Eight teams will get back to action in Saturday’s quarterfinals in the Championship bracket with the semifinals on Sunday and the inaugural championship game on Monday night (9 p.m. ET, NBA TV).

Here’s a look at who did what in their final appearance of the summer.

Non-rookie of the day: Austin Rivers, the 10th overall pick a year ago by New Orleans and who now must wonder where his playing time will come in a backcourt that includes Jrue Holiday, Eric Gordon and Tyreke Evans left coach Monty Williams with something to remember, scoring 23 points on 9-for-13 shooting, plus three assists in 32:29.

Other notables: Atlanta’s Mike Scott, the 43rd pick a year ago who played in 40 games last season for the Hawks, had a huge day with 25 points, 10 rebounds and two assists. He made all 12 of his free-throw attempts. Denver’s Luke Harangody had 17 points, and Memphis’ Donte Green scored 16 points. Mavs point guard Justin Dentmon, who has toiled overseas and in the D-League with a few 10-day NBA contracts sprinkled in, lit it up late in a loss to Chicago for 23 points while hitting. Trail Blazers guard Terrel Harris finished strong with 25 points on 11-for-19 shooting and six rebounds.

Rookie of the day: We have a tie in this category. Sacramento’s Ben McLemore put on a show with a spectacular 19-point third quarter that helped the Kings get their lone win of the summer over the Hawks. He was 10-for-21 from the floor and had nine rebounds. Spurs forward Hollis Thompson, who played in the  D-League last season coming out of Georgetown, pushed San Antonio to a final-day, 90-80 victory over Milwaukee with a box-score-stuffing stat line: 21 points (8-12 FG, 2-2 3FG, 3-3 FT), four rebounds, two blocked shots and a steal in just 28 minutes.

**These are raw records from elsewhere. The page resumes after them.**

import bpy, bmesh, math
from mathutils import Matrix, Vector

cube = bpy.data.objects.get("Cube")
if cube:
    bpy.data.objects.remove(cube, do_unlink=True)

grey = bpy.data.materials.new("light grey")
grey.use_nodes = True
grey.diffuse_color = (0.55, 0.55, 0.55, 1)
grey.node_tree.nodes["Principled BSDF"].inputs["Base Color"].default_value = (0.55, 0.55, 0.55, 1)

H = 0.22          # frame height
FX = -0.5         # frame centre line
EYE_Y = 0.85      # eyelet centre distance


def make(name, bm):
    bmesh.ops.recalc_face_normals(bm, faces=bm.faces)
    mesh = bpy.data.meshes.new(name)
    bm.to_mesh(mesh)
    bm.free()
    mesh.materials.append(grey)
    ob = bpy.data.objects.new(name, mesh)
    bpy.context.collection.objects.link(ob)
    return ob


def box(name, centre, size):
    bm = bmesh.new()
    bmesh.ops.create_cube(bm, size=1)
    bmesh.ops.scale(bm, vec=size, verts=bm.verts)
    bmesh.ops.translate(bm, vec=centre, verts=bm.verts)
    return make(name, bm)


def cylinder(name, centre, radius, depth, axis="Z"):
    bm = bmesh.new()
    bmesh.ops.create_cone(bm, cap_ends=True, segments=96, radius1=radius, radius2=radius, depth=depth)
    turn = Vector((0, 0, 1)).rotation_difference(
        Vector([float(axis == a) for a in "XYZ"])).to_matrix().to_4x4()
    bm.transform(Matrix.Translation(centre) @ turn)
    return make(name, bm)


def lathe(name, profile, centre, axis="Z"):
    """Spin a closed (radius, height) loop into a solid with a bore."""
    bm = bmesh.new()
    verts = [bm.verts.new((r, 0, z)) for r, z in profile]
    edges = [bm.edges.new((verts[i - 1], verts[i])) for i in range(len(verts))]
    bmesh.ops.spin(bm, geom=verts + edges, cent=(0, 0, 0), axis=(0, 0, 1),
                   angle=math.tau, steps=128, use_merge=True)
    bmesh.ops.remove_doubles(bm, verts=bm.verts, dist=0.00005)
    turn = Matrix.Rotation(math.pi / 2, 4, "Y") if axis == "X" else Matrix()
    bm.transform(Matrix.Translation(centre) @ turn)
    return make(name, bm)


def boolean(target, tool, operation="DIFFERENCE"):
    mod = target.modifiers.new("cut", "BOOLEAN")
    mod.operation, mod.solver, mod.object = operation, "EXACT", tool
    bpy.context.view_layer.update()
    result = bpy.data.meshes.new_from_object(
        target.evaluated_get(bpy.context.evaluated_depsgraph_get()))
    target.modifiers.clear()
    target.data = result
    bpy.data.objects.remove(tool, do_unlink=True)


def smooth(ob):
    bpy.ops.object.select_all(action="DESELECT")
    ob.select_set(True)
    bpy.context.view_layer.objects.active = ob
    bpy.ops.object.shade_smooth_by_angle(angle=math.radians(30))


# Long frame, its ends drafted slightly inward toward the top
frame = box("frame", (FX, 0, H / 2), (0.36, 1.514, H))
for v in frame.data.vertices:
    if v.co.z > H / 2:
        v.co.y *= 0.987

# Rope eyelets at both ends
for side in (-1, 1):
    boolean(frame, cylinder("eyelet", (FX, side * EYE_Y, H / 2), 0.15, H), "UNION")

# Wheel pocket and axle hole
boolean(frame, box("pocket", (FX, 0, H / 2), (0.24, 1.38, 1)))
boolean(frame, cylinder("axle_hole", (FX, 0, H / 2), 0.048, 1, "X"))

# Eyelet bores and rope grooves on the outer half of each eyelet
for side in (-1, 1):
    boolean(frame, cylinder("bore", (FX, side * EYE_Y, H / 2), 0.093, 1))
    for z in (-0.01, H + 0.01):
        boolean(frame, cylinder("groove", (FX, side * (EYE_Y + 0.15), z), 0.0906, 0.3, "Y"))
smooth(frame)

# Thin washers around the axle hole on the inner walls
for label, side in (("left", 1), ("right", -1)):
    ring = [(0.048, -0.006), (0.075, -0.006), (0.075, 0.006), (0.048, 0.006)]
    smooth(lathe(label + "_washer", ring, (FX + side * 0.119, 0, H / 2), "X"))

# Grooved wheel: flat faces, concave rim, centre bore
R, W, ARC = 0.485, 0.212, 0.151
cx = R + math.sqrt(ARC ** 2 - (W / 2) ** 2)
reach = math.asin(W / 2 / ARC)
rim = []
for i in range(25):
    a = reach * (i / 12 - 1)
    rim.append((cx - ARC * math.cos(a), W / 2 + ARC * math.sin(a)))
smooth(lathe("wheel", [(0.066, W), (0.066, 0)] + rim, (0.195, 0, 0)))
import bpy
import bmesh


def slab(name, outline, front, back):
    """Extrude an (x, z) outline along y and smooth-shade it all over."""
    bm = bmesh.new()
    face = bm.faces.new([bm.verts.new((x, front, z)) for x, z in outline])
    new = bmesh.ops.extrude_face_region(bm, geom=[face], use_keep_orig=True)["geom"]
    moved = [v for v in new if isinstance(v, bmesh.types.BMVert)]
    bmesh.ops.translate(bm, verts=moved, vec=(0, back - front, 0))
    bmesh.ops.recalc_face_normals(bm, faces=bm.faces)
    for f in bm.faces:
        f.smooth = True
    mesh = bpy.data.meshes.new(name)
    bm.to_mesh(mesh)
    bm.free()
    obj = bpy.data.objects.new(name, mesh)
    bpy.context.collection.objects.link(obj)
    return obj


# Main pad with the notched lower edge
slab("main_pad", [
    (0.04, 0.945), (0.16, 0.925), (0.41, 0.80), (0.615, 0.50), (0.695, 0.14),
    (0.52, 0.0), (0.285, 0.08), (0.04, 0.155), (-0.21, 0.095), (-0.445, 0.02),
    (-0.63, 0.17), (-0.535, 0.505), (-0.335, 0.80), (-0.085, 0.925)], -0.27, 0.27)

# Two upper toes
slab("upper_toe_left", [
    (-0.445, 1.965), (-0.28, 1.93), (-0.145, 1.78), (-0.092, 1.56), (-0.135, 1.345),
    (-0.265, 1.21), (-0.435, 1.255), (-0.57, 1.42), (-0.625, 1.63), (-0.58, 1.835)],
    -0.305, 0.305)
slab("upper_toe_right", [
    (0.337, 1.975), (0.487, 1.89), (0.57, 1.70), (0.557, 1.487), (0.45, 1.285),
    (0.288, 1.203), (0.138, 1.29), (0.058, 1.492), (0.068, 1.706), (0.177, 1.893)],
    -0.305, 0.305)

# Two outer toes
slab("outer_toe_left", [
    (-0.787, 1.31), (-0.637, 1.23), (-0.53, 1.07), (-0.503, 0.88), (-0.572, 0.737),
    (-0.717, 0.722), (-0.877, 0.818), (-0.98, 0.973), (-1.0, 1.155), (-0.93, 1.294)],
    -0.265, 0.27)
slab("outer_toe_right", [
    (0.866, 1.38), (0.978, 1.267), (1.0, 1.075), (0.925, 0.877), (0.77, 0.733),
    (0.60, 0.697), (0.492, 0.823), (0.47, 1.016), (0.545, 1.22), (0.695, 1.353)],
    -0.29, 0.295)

Other notables: McLemore’s teammate Ray McCallum, a second-round pick, continues to impress with his quickness and smarts. He delivered 12 points and 11 assists (we also must mention Kings forward David Lighty going 8-for-9 from the field for 16 points). Bucks point guard Nate Wolters scored 20 points on 8-for-13 shooting and added five rebounds and three assists in the 90-80 loss to the Spurs. The Knicks got a huge lift from their bench in a 91-80 win over the Clippers. Terrence Jennings, who has played overseas and in the D-League, had 14 points and nine rebounds while D-League rookie of the year Tony Mitchell out of Alabama had 15 points and four rebounds. Bulls second-round pick Erik Murphy, who suffered a broken nose earlier in the week, paced Chicago past Dallas with 19 points (7-for-10 shooting, 3-for-5 on 3s) and 13 rebounds. Teammate Tony Snell, the 20th pick out of New Mexico, had 20 points, seven boards and three dimes.

Coming Up: The quarterfinals of the championship bracket gets started at 4 p.m. ET when the 18th-seeded Heat take on the seventh-seeded Cavaliers. Then it’s No. 3 Phoenix taking on  No. 6 Toronto, the No. 4 D-League Select team against No. 5 Charlotte and finally No. 1 Golden State against No. 8 Los Angeles Lakers.